### EXERCISE DESCRIPTION
Scan the data below and copy each line where "drawerWood" occurs.

Stored items:

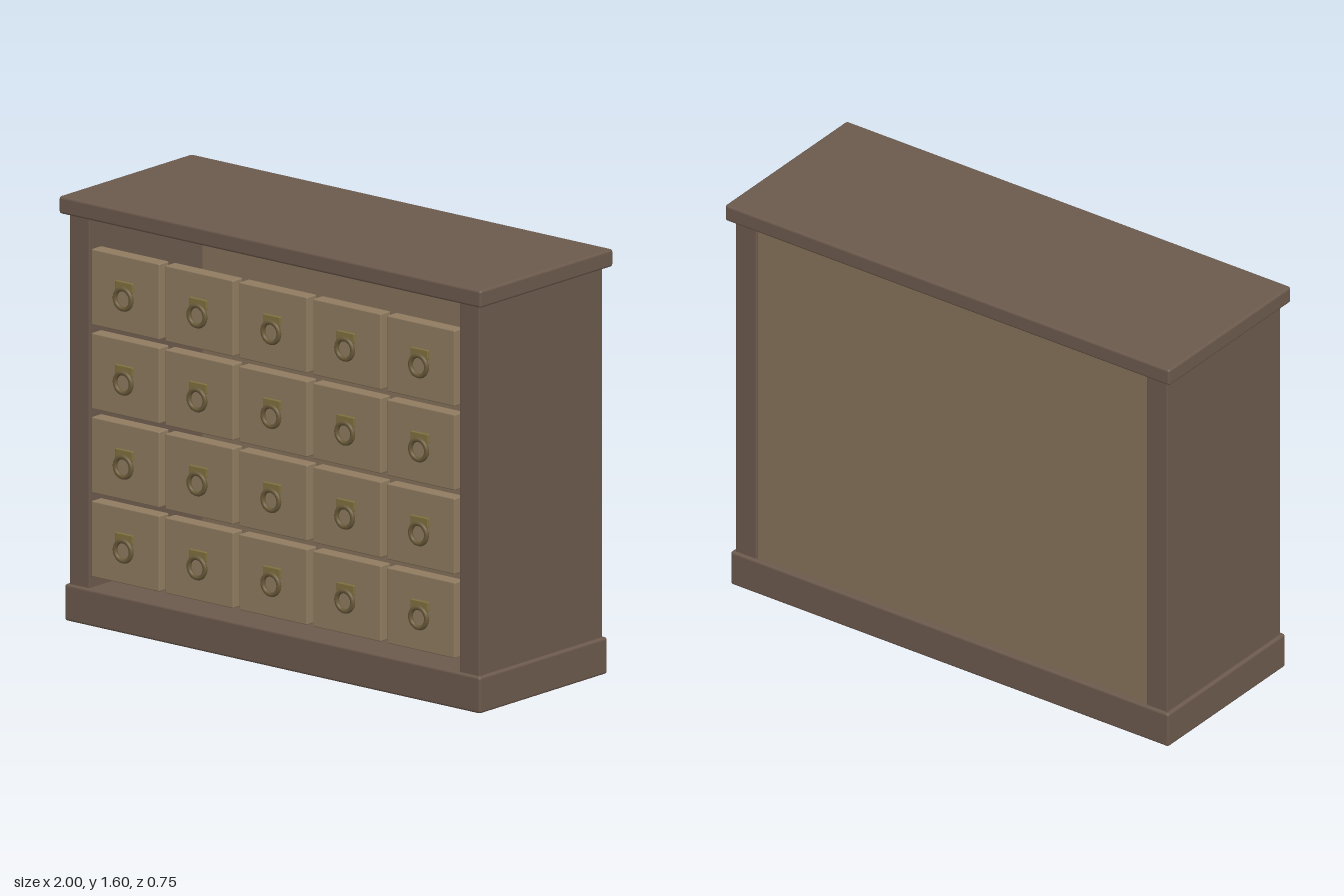
import * as THREE from 'three';
import { RoundedBoxGeometry } from 'three/addons/geometries/RoundedBoxGeometry.js';

const darkWood = new THREE.MeshStandardMaterial({ color: 0x6b594c });
const backWood = new THREE.MeshStandardMaterial({ color: 0x85715a });
const drawerWood = new THREE.MeshStandardMaterial({ color: 0x8f7b60 });
const brass = new THREE.MeshStandardMaterial({ color: 0x80703f });
const agedBrass = new THREE.MeshStandardMaterial({ color: 0x695a3a });

// Softly eased box spanning the given x, y and z ranges
function board(name, material, [x0, x1], [y0, y1], [z0, z1], ease) {
  const geometry = new RoundedBoxGeometry(x1 - x0, y1 - y0, z1 - z0, 2, ease);
  const mesh = new THREE.Mesh(geometry, material);
  mesh.position.set((x0 + x1) / 2, (y0 + y1) / 2, (z0 + z1) / 2);
  mesh.name = name;
  return mesh;
}

// Drawer front with a mounting plate and a hanging ring; origin at its centre
function createDrawer() {
  const drawer = new THREE.Group();
  drawer.add(board('drawerFront', drawerWood, [-0.161, 0.161], [-0.143, 0.143], [0.3, 0.355], 0.005));
  drawer.add(board('pullPlate', brass, [-0.041, 0.041], [0.012, 0.048], [0.352, 0.365], 0.003));
  const ring = new THREE.Mesh(new THREE.TorusGeometry(0.038, 0.009, 10, 28), agedBrass);
  ring.name = 'pullRing';
  ring.position.set(0, -0.015, 0.367);
  drawer.add(ring);
  return drawer;
}

export function createModel() {
  const cabinet = new THREE.Group();
  cabinet.name = 'drawerCabinet';

  // Carcass: plinth, top slab, two sides and a recessed back
  cabinet.add(board('plinth', darkWood, [-0.985, 0.985], [0, 0.138], [-0.36, 0.36], 0.01));
  cabinet.add(board('topSlab', darkWood, [-1, 1], [1.532, 1.598], [-0.374, 0.374], 0.01));
  cabinet.add(board('leftSide', darkWood, [0.877, 0.971], [0.13, 1.54], [-0.347, 0.347], 0.005));
  cabinet.add(board('rightSide', darkWood, [-0.971, -0.877], [0.13, 1.54], [-0.347, 0.347], 0.005));
  cabinet.add(board('backPanel', backWood, [-0.882, 0.882], [0.13, 1.54], [-0.337, -0.29], 0.003));

  // Four rows of five drawers
  for (let row = 0; row < 4; row++) {
    for (let column = 0; column < 5; column++) {
      const drawer = createDrawer();
      drawer.name = `drawerRow${row + 1}Column${column + 1}`;
      drawer.position.set((column - 2) * 0.35, 0.329 + row * 0.316, 0);
      cabinet.add(drawer);
    }
  }
  return cabinet;
}
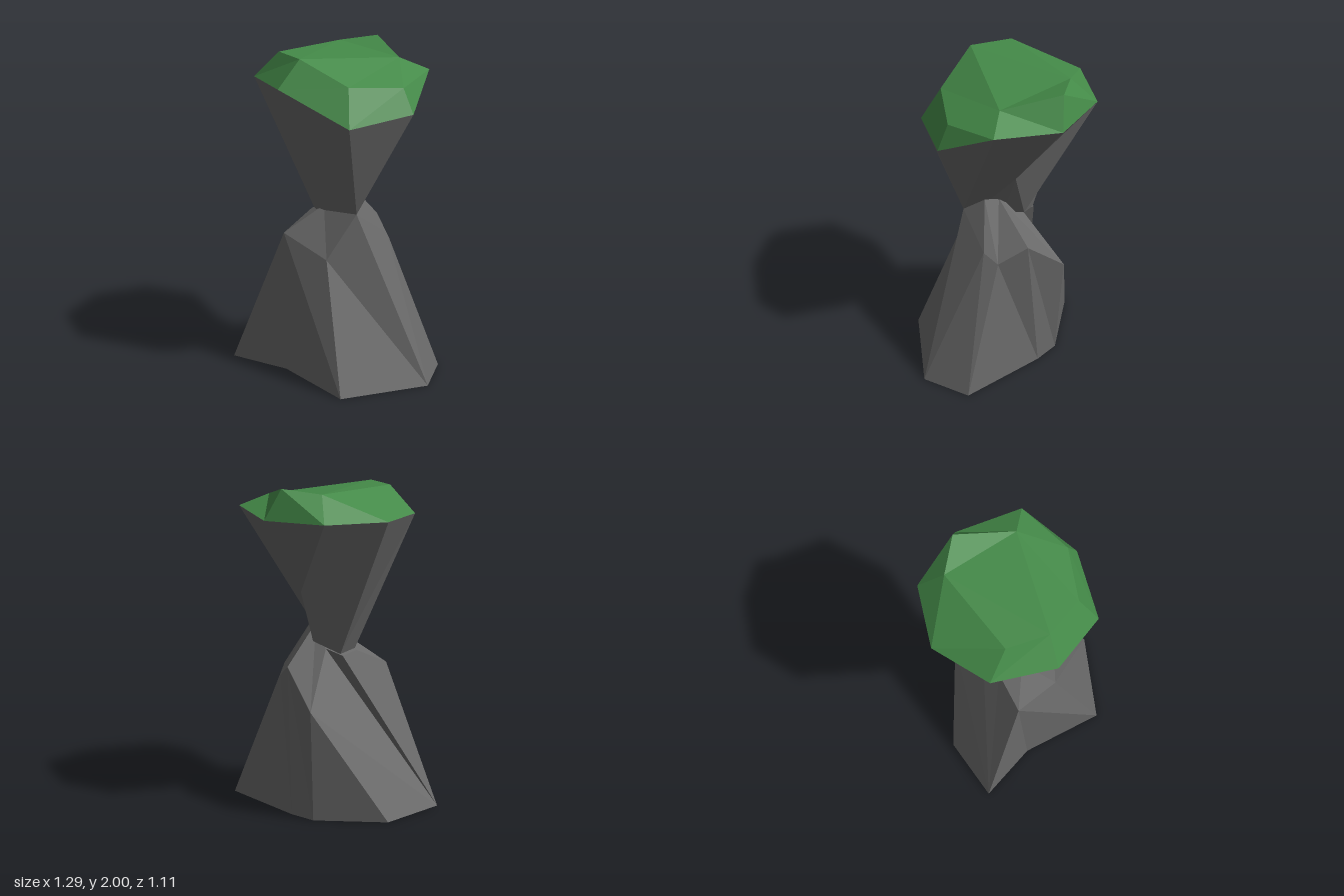
import * as THREE from 'three';

const rock = new THREE.MeshStandardMaterial({ color: 0x686868, flatShading: true, side: THREE.DoubleSide });
rock.name = 'grey rock';
const grass = new THREE.MeshStandardMaterial({ color: 0x448a48, flatShading: true, side: THREE.DoubleSide });
grass.name = 'green grass';

function facetMesh(name, triangles, material) {
  const geometry = new THREE.BufferGeometry();
  geometry.setAttribute('position', new THREE.Float32BufferAttribute(triangles.flat(2), 3));
  geometry.computeVertexNormals();
  const mesh = new THREE.Mesh(geometry, material);
  mesh.name = name;
  return mesh;
}

// Joins closed rings from bottom to top; repeated points collapse into triangles.
// The flag picks which diagonal splits each four-sided facet.
function loft(rings, fallingDiagonal) {
  const triangles = [];
  const add = (a, b, c) => {
    if (a !== b && b !== c && c !== a) triangles.push([a, b, c]);
  };
  for (let i = 0; i < rings.length - 1; i++) {
    const low = rings[i], high = rings[i + 1], n = low.length;
    for (let j = 0; j < n; j++) {
      const k = (j + 1) % n;
      add(low[j], low[k], fallingDiagonal ? high[j] : high[k]);
      add(fallingDiagonal ? low[k] : low[j], high[k], high[j]);
    }
  }
  return triangles;
}

export function createModel() {
  const model = new THREE.Group();
  model.name = 'rockPillar';

  // Lower rock: open foot, uneven shoulder and narrow neck
  const foot = [[-0.645, -0.075], [-0.31, 0.13], [0.015, 0.555], [0.55, 0.39], [0.643, 0.09],
    [0.24, -0.28], [0.1, -0.37], [-0.35, -0.37]].map(([x, z]) => [x, 0, z]);
  const leftShoulder = [-0.315, 0.88, 0.07];
  const frontShoulder = [-0.06, 0.77, 0.26];
  const frontNeck = [0.12, 1.04, 0.21];
  const backShoulder = [0.11, 0.69, -0.41];
  const backNeck = [0.04, 1.01, -0.14];
  const backLedge = [-0.065, 0.98, -0.19];
  const leftLedge = [-0.14, 0.99, -0.08];
  const leftNeck = [-0.07, 1.05, 0.05];
  const sideNeck = [0.11, 1.14, -0.005];
  const [b0, b1, b2, b3, b4, b5, b6, b7] = foot;
  const footRing = [b0, b1, b2, b3, b3, b4, b5, b6, b7, b0, b0, b0];
  const shoulderRing = [leftShoulder, leftShoulder, frontShoulder, frontNeck, [0.31, 0.87, 0.05],
    [0.33, 0.81, -0.04], [0.265, 0.91, -0.21], backShoulder, backShoulder, backNeck, backLedge, leftLedge];
  const neckRing = [leftNeck, leftNeck, leftNeck, frontNeck, [0.14, 1.14, 0.075],
    sideNeck, sideNeck, backNeck, backNeck, backNeck, backLedge, leftNeck];
  const bodyTop = [0.03, 1.06, 0];
  model.add(facetMesh('lowerRock', loft([footRing, shoulderRing, neckRing, neckRing.map(() => bodyTop)], true), rock));

  // Upper rock: flares from the neck to the grass rim
  const rim = [[-0.48, 1.82, -0.06], [-0.335, 1.82, 0.29], [0.065, 1.625, 0.463], [0.44, 1.665, 0.28],
    [0.56, 1.857, -0.06], [0.368, 1.82, -0.41], [0.015, 1.82, -0.555], [-0.335, 1.82, -0.41]];
  const notch = [0.19, 1.35, -0.12];
  const flareNeck = [[-0.13, 1.0, -0.07], [-0.11, 1.0, 0.03], frontNeck, frontNeck, [0.125, 1.14, 0.04],
    notch, notch, [0.115, 1.06, -0.16], [-0.05, 0.99, -0.185]];
  const [r0, r1, r2, r3, r4, r5, r6, r7] = rim;
  const flareRim = [r0, r1, r2, r3, r4, r5, r6, r6, r7];
  const flareBase = [0.05, 1.0, -0.02];
  model.add(facetMesh('upperRock', loft([flareNeck.map(() => flareBase), flareNeck, flareRim], false), rock));

  // Grass cap: bevelled rim around a faceted crown
  const p = [...rim, [0.385, 1.81, 0.23], [0.065, 1.84, 0.34], [-0.21, 1.98, 0.22], [-0.33, 1.98, 0],
    [0.04, 1.97, -0.4], [0.27, 2, -0.395], [0.38, 1.93, -0.06]];
  const bevel = [[1, 2, 9], [1, 9, 10], [2, 3, 8], [2, 8, 9], [3, 4, 8], [4, 14, 8], [4, 5, 14], [5, 13, 14],
    [5, 6, 13], [6, 12, 13], [6, 7, 12], [7, 11, 12], [7, 0, 11], [0, 1, 10], [0, 10, 11]];
  const crown = [[11, 10, 12], [10, 14, 12], [10, 9, 14], [9, 8, 14], [12, 14, 13]];
  model.add(facetMesh('grassCap', [...bevel, ...crown].map((f) => f.map((i) => p[i])), grass));

  return model;
}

### ANSWER TO THIS EXERCISE
const drawerWood = new THREE.MeshStandardMaterial({ color: 0x8f7b60 });
  drawer.add(board('drawerFront', drawerWood, [-0.161, 0.161], [-0.143, 0.143], [0.3, 0.355], 0.005));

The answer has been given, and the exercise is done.